A gray seal that settled down in a pond and eluded capture for days finally turned himself into the police in the early hours of Friday, surprising and delighting the residents of Beverly, Massachusetts. Actually, there is video evidence to support this.
On September 17, the Beverly Police Department posted on Facebook, “Over the past two days the department has received numerous calls about a seal that has settled in the Shoe Pond next to the police station on the Cummings Center Property.” The seal “appears cheerful, healthy, and has a large food supply in his current position,” according to our animal control officer.
After the name of his preferred pond, Shoebert, the misplaced marine mammal gained some notoriety among people eager to see the intrepid pinniped. It is believed that Shoebert crossed from the sea into a river and then into the pond through a drainage pipe.
The gray seal is still swimming freely in Shoe Pond, according to a Facebook post from National Oceanic and Atmospheric Administration (NOAA) Fisheries New England/Mid-Atlantic on September 21. On September 19, it independently transitioned from the smaller lower pond to the bigger upper pond.
Biologists measured the pond’s depth earlier today and observed how the seal behaved. Two rescue divers from the Beverly Fire Department were brought in to inspect the pond’s bottom conditions. If a rescue is required, this information will help our response teams be more prepared. All of these groups’ help is greatly appreciated!

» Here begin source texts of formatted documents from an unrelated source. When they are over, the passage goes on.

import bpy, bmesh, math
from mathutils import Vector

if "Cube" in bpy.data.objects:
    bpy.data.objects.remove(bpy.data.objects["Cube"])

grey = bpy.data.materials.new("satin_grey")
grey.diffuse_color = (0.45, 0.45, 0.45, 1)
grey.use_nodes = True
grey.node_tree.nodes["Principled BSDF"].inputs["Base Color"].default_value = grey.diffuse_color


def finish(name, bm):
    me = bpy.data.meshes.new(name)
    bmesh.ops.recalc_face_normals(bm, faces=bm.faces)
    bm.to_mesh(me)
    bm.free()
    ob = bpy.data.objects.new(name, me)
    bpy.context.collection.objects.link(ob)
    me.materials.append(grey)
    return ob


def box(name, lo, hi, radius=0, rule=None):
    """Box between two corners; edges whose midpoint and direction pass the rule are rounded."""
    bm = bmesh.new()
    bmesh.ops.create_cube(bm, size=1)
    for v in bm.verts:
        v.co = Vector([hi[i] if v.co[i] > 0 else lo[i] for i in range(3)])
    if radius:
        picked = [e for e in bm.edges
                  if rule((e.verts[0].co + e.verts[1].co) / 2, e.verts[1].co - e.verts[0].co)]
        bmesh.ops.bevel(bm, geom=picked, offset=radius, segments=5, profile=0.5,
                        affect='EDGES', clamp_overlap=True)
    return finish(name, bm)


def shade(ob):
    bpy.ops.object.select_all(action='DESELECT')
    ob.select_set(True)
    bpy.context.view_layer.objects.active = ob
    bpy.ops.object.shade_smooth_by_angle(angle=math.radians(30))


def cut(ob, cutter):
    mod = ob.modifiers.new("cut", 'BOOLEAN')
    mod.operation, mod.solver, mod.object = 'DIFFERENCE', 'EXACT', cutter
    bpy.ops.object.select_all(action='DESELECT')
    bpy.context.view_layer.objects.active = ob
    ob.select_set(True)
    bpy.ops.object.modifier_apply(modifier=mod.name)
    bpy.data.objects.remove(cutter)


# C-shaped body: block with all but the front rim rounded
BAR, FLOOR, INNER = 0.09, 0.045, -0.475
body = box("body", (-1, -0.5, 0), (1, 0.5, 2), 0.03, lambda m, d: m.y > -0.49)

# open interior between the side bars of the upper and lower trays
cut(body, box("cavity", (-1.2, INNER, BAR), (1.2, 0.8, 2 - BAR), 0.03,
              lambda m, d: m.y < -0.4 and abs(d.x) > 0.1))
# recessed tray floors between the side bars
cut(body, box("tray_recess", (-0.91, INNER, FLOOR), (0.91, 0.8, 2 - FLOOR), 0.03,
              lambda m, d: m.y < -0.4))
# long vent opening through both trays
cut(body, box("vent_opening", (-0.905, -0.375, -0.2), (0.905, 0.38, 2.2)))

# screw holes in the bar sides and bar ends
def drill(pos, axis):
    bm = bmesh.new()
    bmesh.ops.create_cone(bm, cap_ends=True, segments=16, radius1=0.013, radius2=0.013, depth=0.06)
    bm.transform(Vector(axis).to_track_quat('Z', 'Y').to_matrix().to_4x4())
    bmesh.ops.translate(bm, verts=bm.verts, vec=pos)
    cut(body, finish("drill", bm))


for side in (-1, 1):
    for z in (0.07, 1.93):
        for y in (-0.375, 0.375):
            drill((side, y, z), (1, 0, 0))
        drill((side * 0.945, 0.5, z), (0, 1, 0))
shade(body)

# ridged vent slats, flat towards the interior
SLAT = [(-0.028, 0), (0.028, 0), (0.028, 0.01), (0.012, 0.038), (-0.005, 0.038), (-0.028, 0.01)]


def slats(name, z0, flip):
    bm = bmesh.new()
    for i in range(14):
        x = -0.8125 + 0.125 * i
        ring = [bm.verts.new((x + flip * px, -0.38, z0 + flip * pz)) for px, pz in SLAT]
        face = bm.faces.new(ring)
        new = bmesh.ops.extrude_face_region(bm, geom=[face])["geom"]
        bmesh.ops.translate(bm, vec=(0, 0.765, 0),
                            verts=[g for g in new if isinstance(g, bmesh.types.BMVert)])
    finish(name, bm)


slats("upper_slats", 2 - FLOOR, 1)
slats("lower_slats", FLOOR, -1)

Aside from attempts to catch Shoebert in a net, his new community showed Shoebert a lot of love by producing T-shirts in his honor and briefly modifying the police department’s Facebook emblem to incorporate a seal.
Ainsley Smith, the Mammal Stranding Coordinator for NOAA Fisheries, told Boston25 that “it’s quite the journey for him.” It’s fine to be in the pond, but we don’t want any humans to be in its path if it decides to emerge from the water and move onto the grass, cross the road, or move into the parking lot.
He did, in fact, cross the parking lot. Shoebert, everyone’s favorite seal, paid us a visit at around 2.30 am on September 23, 22nd, according to a Beverly PD Facebook post. Shoebert emerged from the pond, proceeded through the parking lot of the Cummings Center, and arrived at the police station’s side entrance to request assistance.
As it transpired, surveillance footage showed Shoebert bouncing about the parking lot and being hailed by an officer who appeared to be a little perplexed.
“With no problems, we were able to place Shoebert in a special wildlife carrier. Shoebert was a touch feisty in the early morning hours and seemed to be in good health, according to Beverly PD.
After that, Shoebert was brought to Mystic Aquarium in Connecticut for a checkup and some tender loving care. According to Sarah Callan, manager of the aquarium’s animal rescue program, “He is acting like a regular, feisty, four-year-old gray seal.”
In a further twist, Shoebert was already tagged, so this wasn’t his first rodeo. It turns out that the young animal had previously been saved in Cape Cod when he was still a pup and had even been delivered to the same aquarium. He is not unfamiliar to us. He’s completed the circle. In 2018, he was freed in Rhode Island, according to Callan,” NBC Boston reported.
Staff members could easily identify Shoebert as the same puppy who had been given to them by the International Fund for Animal Welfare thanks to his unusual facial scarring. He received a thorough examination, including blood work and X-rays, and was judged to be in good health. He was smaller than the typical adult of his species, weighing only 106 kilos (235 pounds), but Shoebert is still only four years old. Adult male gray seals attain sexual maturity at age six.
“We are hoping to release him in a peaceful, distant spot near other seals,” Callan said to Boston25.
Block Island, in Rhode Island, would be that place. Shoebert is contributing to science since the aquarium outfitted him with a satellite tracker to provide researchers with information on seal ranges.
In a world where ocean dynamics are changing at an alarming rate, getting data on Shoebert’s health and movements since his initial admission for rehabilitation in 2018 is vital, according to Callan, according to NBC Boston.
“Shoebert’s contributions to science and research will aid in our understanding of the ecology and importance of the gray seal species as a whole.”